Records from a data source:
▬▬▬▬▬▬

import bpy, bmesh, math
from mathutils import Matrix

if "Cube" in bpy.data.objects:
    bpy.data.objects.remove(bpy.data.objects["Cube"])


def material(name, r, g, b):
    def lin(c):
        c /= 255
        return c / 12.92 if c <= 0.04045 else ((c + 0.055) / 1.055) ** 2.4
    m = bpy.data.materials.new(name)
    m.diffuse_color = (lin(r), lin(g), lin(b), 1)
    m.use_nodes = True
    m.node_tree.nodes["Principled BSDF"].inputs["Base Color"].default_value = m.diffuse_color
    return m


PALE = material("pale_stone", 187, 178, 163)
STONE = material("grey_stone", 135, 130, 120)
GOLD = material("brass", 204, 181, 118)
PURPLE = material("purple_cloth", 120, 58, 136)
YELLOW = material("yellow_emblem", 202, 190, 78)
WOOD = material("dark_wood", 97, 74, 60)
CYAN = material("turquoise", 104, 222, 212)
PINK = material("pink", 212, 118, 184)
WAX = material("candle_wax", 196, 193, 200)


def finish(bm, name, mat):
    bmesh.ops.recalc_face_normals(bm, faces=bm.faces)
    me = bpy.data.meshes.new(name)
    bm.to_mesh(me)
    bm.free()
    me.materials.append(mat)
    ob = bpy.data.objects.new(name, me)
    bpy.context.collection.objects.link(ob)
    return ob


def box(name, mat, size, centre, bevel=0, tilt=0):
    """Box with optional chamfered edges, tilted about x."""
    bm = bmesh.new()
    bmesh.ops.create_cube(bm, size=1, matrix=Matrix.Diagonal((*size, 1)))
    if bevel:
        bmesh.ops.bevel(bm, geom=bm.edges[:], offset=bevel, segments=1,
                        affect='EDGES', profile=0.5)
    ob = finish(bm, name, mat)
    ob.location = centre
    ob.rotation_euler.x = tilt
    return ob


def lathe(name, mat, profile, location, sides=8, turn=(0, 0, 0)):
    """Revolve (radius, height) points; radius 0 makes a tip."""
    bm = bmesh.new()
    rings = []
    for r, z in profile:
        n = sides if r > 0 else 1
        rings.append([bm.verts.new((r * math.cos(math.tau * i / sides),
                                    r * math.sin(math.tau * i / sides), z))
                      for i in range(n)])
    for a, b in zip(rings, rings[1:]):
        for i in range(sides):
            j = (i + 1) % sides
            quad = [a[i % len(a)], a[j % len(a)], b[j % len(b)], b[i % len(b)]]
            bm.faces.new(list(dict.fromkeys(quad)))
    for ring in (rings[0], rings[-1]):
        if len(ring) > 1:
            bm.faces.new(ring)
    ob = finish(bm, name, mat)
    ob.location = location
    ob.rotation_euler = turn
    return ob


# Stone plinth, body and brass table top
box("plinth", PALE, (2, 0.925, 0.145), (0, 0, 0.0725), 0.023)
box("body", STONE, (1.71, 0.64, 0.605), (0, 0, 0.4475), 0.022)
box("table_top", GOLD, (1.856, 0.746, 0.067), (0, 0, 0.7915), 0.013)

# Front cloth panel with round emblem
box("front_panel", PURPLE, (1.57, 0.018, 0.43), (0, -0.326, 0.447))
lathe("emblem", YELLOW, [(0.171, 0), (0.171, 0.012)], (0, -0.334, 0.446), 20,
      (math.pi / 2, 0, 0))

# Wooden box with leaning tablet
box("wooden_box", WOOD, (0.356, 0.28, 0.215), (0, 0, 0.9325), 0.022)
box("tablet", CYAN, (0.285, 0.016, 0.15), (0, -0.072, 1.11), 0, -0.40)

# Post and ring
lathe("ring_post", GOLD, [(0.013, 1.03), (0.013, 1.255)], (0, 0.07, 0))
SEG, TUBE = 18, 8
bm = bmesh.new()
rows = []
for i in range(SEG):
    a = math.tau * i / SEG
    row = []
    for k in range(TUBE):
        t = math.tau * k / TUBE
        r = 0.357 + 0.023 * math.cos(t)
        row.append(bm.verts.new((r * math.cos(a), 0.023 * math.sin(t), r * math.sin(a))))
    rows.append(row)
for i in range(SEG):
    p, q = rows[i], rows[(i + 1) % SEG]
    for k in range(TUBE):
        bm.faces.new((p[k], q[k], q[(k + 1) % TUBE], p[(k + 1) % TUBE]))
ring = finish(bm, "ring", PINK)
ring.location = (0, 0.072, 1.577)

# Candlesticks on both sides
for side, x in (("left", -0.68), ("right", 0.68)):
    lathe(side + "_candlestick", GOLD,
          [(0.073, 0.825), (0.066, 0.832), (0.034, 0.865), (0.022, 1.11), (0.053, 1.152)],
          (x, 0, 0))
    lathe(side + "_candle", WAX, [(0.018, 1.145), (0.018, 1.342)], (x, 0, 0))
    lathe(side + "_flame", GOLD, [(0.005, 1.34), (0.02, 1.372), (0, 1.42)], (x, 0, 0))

▬▬▬▬▬▬

-- THE TASK --
Return all the data above, unaltered and complete.

-- RESULT --
import bpy, bmesh, math
from mathutils import Matrix

if "Cube" in bpy.data.objects:
    bpy.data.objects.remove(bpy.data.objects["Cube"])


def material(name, r, g, b):
    def lin(c):
        c /= 255
        return c / 12.92 if c <= 0.04045 else ((c + 0.055) / 1.055) ** 2.4
    m = bpy.data.materials.new(name)
    m.diffuse_color = (lin(r), lin(g), lin(b), 1)
    m.use_nodes = True
    m.node_tree.nodes["Principled BSDF"].inputs["Base Color"].default_value = m.diffuse_color
    return m


PALE = material("pale_stone", 187, 178, 163)
STONE = material("grey_stone", 135, 130, 120)
GOLD = material("brass", 204, 181, 118)
PURPLE = material("purple_cloth", 120, 58, 136)
YELLOW = material("yellow_emblem", 202, 190, 78)
WOOD = material("dark_wood", 97, 74, 60)
CYAN = material("turquoise", 104, 222, 212)
PINK = material("pink", 212, 118, 184)
WAX = material("candle_wax", 196, 193, 200)


def finish(bm, name, mat):
    bmesh.ops.recalc_face_normals(bm, faces=bm.faces)
    me = bpy.data.meshes.new(name)
    bm.to_mesh(me)
    bm.free()
    me.materials.append(mat)
    ob = bpy.data.objects.new(name, me)
    bpy.context.collection.objects.link(ob)
    return ob


def box(name, mat, size, centre, bevel=0, tilt=0):
    """Box with optional chamfered edges, tilted about x."""
    bm = bmesh.new()
    bmesh.ops.create_cube(bm, size=1, matrix=Matrix.Diagonal((*size, 1)))
    if bevel:
        bmesh.ops.bevel(bm, geom=bm.edges[:], offset=bevel, segments=1,
                        affect='EDGES', profile=0.5)
    ob = finish(bm, name, mat)
    ob.location = centre
    ob.rotation_euler.x = tilt
    return ob


def lathe(name, mat, profile, location, sides=8, turn=(0, 0, 0)):
    """Revolve (radius, height) points; radius 0 makes a tip."""
    bm = bmesh.new()
    rings = []
    for r, z in profile:
        n = sides if r > 0 else 1
        rings.append([bm.verts.new((r * math.cos(math.tau * i / sides),
                                    r * math.sin(math.tau * i / sides), z))
                      for i in range(n)])
    for a, b in zip(rings, rings[1:]):
        for i in range(sides):
            j = (i + 1) % sides
            quad = [a[i % len(a)], a[j % len(a)], b[j % len(b)], b[i % len(b)]]
            bm.faces.new(list(dict.fromkeys(quad)))
    for ring in (rings[0], rings[-1]):
        if len(ring) > 1:
            bm.faces.new(ring)
    ob = finish(bm, name, mat)
    ob.location = location
    ob.rotation_euler = turn
    return ob


# Stone plinth, body and brass table top
box("plinth", PALE, (2, 0.925, 0.145), (0, 0, 0.0725), 0.023)
box("body", STONE, (1.71, 0.64, 0.605), (0, 0, 0.4475), 0.022)
box("table_top", GOLD, (1.856, 0.746, 0.067), (0, 0, 0.7915), 0.013)

# Front cloth panel with round emblem
box("front_panel", PURPLE, (1.57, 0.018, 0.43), (0, -0.326, 0.447))
lathe("emblem", YELLOW, [(0.171, 0), (0.171, 0.012)], (0, -0.334, 0.446), 20,
      (math.pi / 2, 0, 0))

# Wooden box with leaning tablet
box("wooden_box", WOOD, (0.356, 0.28, 0.215), (0, 0, 0.9325), 0.022)
box("tablet", CYAN, (0.285, 0.016, 0.15), (0, -0.072, 1.11), 0, -0.40)

# Post and ring
lathe("ring_post", GOLD, [(0.013, 1.03), (0.013, 1.255)], (0, 0.07, 0))
SEG, TUBE = 18, 8
bm = bmesh.new()
rows = []
for i in range(SEG):
    a = math.tau * i / SEG
    row = []
    for k in range(TUBE):
        t = math.tau * k / TUBE
        r = 0.357 + 0.023 * math.cos(t)
        row.append(bm.verts.new((r * math.cos(a), 0.023 * math.sin(t), r * math.sin(a))))
    rows.append(row)
for i in range(SEG):
    p, q = rows[i], rows[(i + 1) % SEG]
    for k in range(TUBE):
        bm.faces.new((p[k], q[k], q[(k + 1) % TUBE], p[(k + 1) % TUBE]))
ring = finish(bm, "ring", PINK)
ring.location = (0, 0.072, 1.577)

# Candlesticks on both sides
for side, x in (("left", -0.68), ("right", 0.68)):
    lathe(side + "_candlestick", GOLD,
          [(0.073, 0.825), (0.066, 0.832), (0.034, 0.865), (0.022, 1.11), (0.053, 1.152)],
          (x, 0, 0))
    lathe(side + "_candle", WAX, [(0.018, 1.145), (0.018, 1.342)], (x, 0, 0))
    lathe(side + "_flame", GOLD, [(0.005, 1.34), (0.02, 1.372), (0, 1.42)], (x, 0, 0))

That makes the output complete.